WASHINGTON (Reuters) -- President Joe Biden on Thursday directed U.S. military airstrikes in eastern Syria against facilities belonging to what the Pentagon said were Iran-backed militia, in a calibrated response to rocket attacks against U.S. targets in Iraq.
The strikes, which were first reported by Reuters, appeared to be limited in scope, potentially lowering the risk of escalation.
Biden's decision to strike only in Syria and not in Iraq, at least for now, also gives the Iraqi government some breathing room as it carries out its own investigation of a Feb. 15 attack that wounded Americans.

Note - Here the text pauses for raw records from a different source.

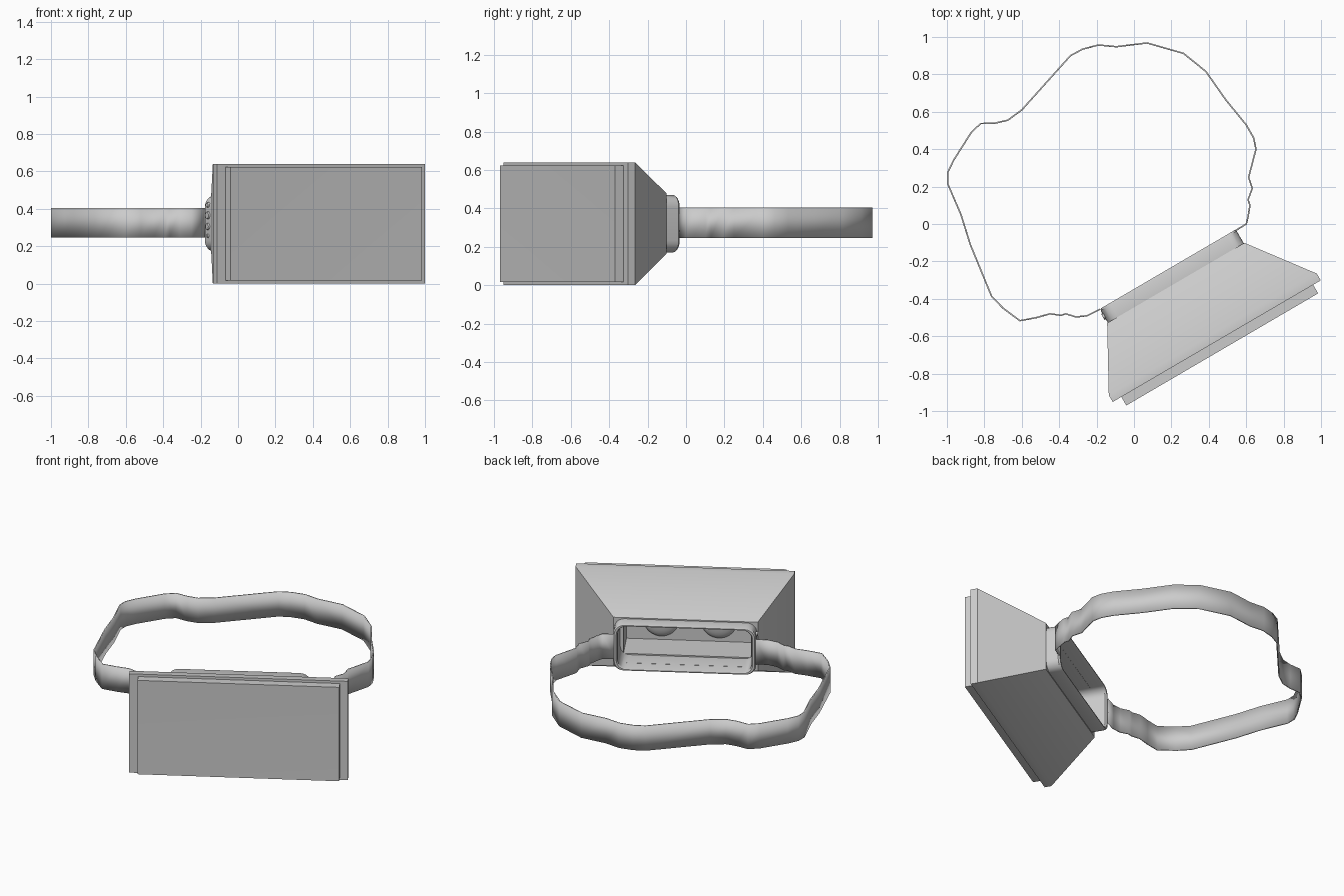
import bpy, bmesh, math
from mathutils import Matrix

if "Cube" in bpy.data.objects:
    bpy.data.objects.remove(bpy.data.objects["Cube"])

# Headset frame: local x along its width, local -y out of its front (t = -y)
TURN = Matrix.Rotation(math.radians(30.3), 4, 'Z')
ZC = 0.32


def finish(bm, name, turned=True, smooth=True):
    bmesh.ops.remove_doubles(bm, verts=bm.verts, dist=1e-5)
    me = bpy.data.meshes.new(name)
    bm.to_mesh(me)
    bm.free()
    ob = bpy.data.objects.new(name, me)
    bpy.context.collection.objects.link(ob)
    if turned:
        me.transform(TURN)
    if smooth:
        bpy.ops.object.select_all(action='DESELECT')
        ob.select_set(True)
        bpy.context.view_layer.objects.active = ob
        bpy.ops.object.shade_smooth_by_angle(angle=math.radians(30))
    return ob


def ring(bm, t, cx, hx, hz, r=0.0, k=7):
    """Rounded rectangle loop at distance t, counter-clockwise seen from the front."""
    out = []
    for q, (sx, sz) in enumerate(((1, 1), (-1, 1), (-1, -1), (1, -1))):
        for i in range(k):
            a = math.pi / 2 * (q + i / (k - 1))
            out.append(bm.verts.new((cx + sx * (hx - r) + r * math.cos(a), -t,
                                     ZC + sz * (hz - r) + r * math.sin(a))))
    return out


def loft(name, specs, start=False, end=False, dent=None):
    bm = bmesh.new()
    loops = [ring(bm, *s) for s in specs]
    n = len(loops[0])
    for a, b in zip(loops, loops[1:]):
        for i in range(n):
            j = (i + 1) % n
            bm.faces.new((a[i], a[j], b[j], b[i]))
    if start:
        bm.faces.new(loops[0][::-1])
    if end:
        f = bm.faces.new(loops[-1])
        if dent:
            p = bmesh.ops.poke(bm, faces=[f])
            p['verts'][0].co.y += dent
    return finish(bm, name)


# Flared hood with its straight front flange
loft("hood", [(0.385, 0.034, 0.405, 0.135, 0.05),
              (0.385, 0.034, 0.425, 0.157),
              (0.722, 0.066, 0.644, 0.32),
              (0.764, 0.066, 0.644, 0.32),
              (0.764, 0.069, 0.594, 0.304)])

# Front panel, very slightly dished
loft("front_panel", [(0.764, 0.069, 0.594, 0.304),
                     (0.817, 0.069, 0.594, 0.304)], end=True, dent=0.008)

# Eye cup: viewing cavity, padded rim and rim outside
loft("eye_cup", [(0.71, 0.034, 0.375, 0.128),
                 (0.50, 0.034, 0.375, 0.128),
                 (0.50, 0.034, 0.395, 0.136, 0.055),
                 (0.31, 0.034, 0.395, 0.136, 0.055),
                 (0.30, 0.034, 0.402, 0.140, 0.058),
                 (0.30, 0.034, 0.414, 0.146, 0.060),
                 (0.31, 0.034, 0.421, 0.150, 0.062),
                 (0.385, 0.034, 0.421, 0.150, 0.062)], start=True)


def disc(name, loc, radius, depth, axis, top=0.8):
    bm = bmesh.new()
    bmesh.ops.create_cone(bm, cap_ends=True, segments=32, radius1=radius,
                          radius2=radius * top, depth=depth,
                          matrix=Matrix.Translation(loc) @
                          Matrix.Rotation(math.radians(90 if axis == 'X' else -90), 4,
                                          'X' if axis == 'X' else 'Y'))
    return finish(bm, name)


# Pair of lenses on the cavity back wall, facing the wearer
for side, sx in (("left", -1), ("right", 1)):
    bm = bmesh.new()
    bmesh.ops.create_uvsphere(bm, u_segments=32, v_segments=16, radius=1,
                              matrix=Matrix.Translation((0.034 + sx * 0.17, -0.71, ZC)) @
                              Matrix.Diagonal((0.105, 0.035, 0.105, 1)))
    bmesh.ops.bisect_plane(bm, geom=bm.verts[:] + bm.edges[:] + bm.faces[:],
                           plane_co=(0, -0.71, 0), plane_no=(0, -1, 0), clear_outer=True)
    finish(bm, "lens_" + side)

# Small buttons on the left end of the rim
for i, (z, r) in enumerate(((0.255, 0.011), (0.305, 0.02), (0.365, 0.022), (0.42, 0.015))):
    disc("side_button_%d" % (i + 1), (-0.389, -0.345, z), r, 0.012, 'Y')

# Head strap: thin ribbon following the wearer's head, end to end
PATH = [(0.535, -0.04), (0.60, 0.0), (0.61, 0.04), (0.62, 0.10), (0.61, 0.13),
        (0.632, 0.19), (0.613, 0.25), (0.652, 0.40), (0.64, 0.46), (0.60, 0.53),
        (0.49, 0.665), (0.385, 0.815), (0.265, 0.912), (0.07, 0.968), (-0.095, 0.948),
        (-0.19, 0.957), (-0.275, 0.935), (-0.34, 0.90), (-0.60, 0.61), (-0.675, 0.555),
        (-0.74, 0.54), (-0.82, 0.537), (-0.87, 0.49), (-0.965, 0.34), (-0.996, 0.275),
        (-0.996, 0.215), (-0.925, 0.05), (-0.875, -0.11), (-0.762, -0.385),
        (-0.70, -0.45), (-0.61, -0.517), (-0.52, -0.50), (-0.45, -0.48), (-0.39, -0.488),
        (-0.365, -0.48), (-0.31, -0.497), (-0.25, -0.49), (-0.18, -0.455)]
bm = bmesh.new()
low = [bm.verts.new((x, y, 0.245)) for x, y in PATH]
high = [bm.verts.new((x, y, 0.405)) for x, y in PATH]
for i in range(len(PATH) - 1):
    bm.faces.new((low[i], low[i + 1], high[i + 1], high[i]))
strap = finish(bm, "head_strap", turned=False)
mod = strap.modifiers.new("thickness", 'SOLIDIFY')
mod.thickness = 0.008
mod.offset = 0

"At President (Joe) Biden’s direction, U.S. military forces earlier this evening conducted airstrikes against infrastructure utilized by Iranian-backed militant groups in eastern Syria," Pentagon spokesman John Kirby said in a statement.
"President Biden will act to protect American and Coalition personnel. At the same time, we have acted in a deliberate manner that aims to de-escalate the overall situation in both eastern Syria and Iraq," Kirby said.
He added that the strikes destroyed multiple facilities at a border control point used by a number of Iranian-backed militant groups, including Kata'ib Hezbollah (KH) and Kata'ib Sayyid al-Shuhada (KSS).
A U.S. official, speaking on condition of anonymity, said the decision to carry out the strikes was meant to send a signal that while the United States wanted to punish the militias, it did not want the situation to spiral into a bigger conflict.
The official added that Biden was presented with a range of options and one of the most limited responses was chosen.
It was not immediately clear what damage was caused and if there were any casualties from the U.S. strike.
Representative Michael McCaul, the top Republican on the House Foreign Affairs Committee, said the strikes were the right move.
"Responses like this are a necessary deterrent and remind Iran, its proxies, and our adversaries around the world that attacks on U.S. interests will not be tolerated," McCaul said.
Suzanne Maloney, of the Brookings Institution think tank, said the strikes showed the Biden administration could negotiate with Iran on the nuclear deal while pushing back against the militias it backed.
"Good move by... Biden (administration) demonstrating US can walk and chew gum at the same time," she said on Twitter.
The rocket attacks on U.S. positions in Iraq were carried out as Washington and Tehran are looking for a way to return to the 2015 nuclear deal abandoned by former U.S. President Donald Trump.
It was not clear how, or whether, the strike might affect U.S. efforts to coax Iran back into a negotiation about both sides resuming compliance with the agreement.
In the Feb. 15 attack, rockets hit the U.S. military base housed at Erbil International Airport in the Kurdish-run region, killing one non-American contractor and injuring a number of American contractors and a U.S. service member.
Another salvo struck a base hosting U.S. forces north of Baghdad days later, hurting at least one contractor.
Rockets hit Baghdad’s Green Zone on Monday, which houses the U.S. Embassy and other diplomatic missions.
Earlier this week, the Kata'ib Hezbollah group, one of the main Iran-aligned Iraqi militia groups, denied any role in the rocket attacks.
Some Western and Iraqi officials say the attacks, often claimed by little-known groups, are being carried out by militants with links to Kata'ib Hezbollah as a way for Iranian allies to harass U.S. forces without being held accountable.
Since late 2019, the United States has carried out high-profile strikes against the Kata'ib Hezbollah militia group in Iraq and Syria in response to sometimes deadly rocket attacks against U.S.-led forces.
Under the Trump administration, the escalatory back-and-forth stoked tensions, culminating in the U.S. killing of Iranian military leader Qassem Soleimani and a retaliatory Iranian ballistic missile attack against U.S. forces in Iraq last year.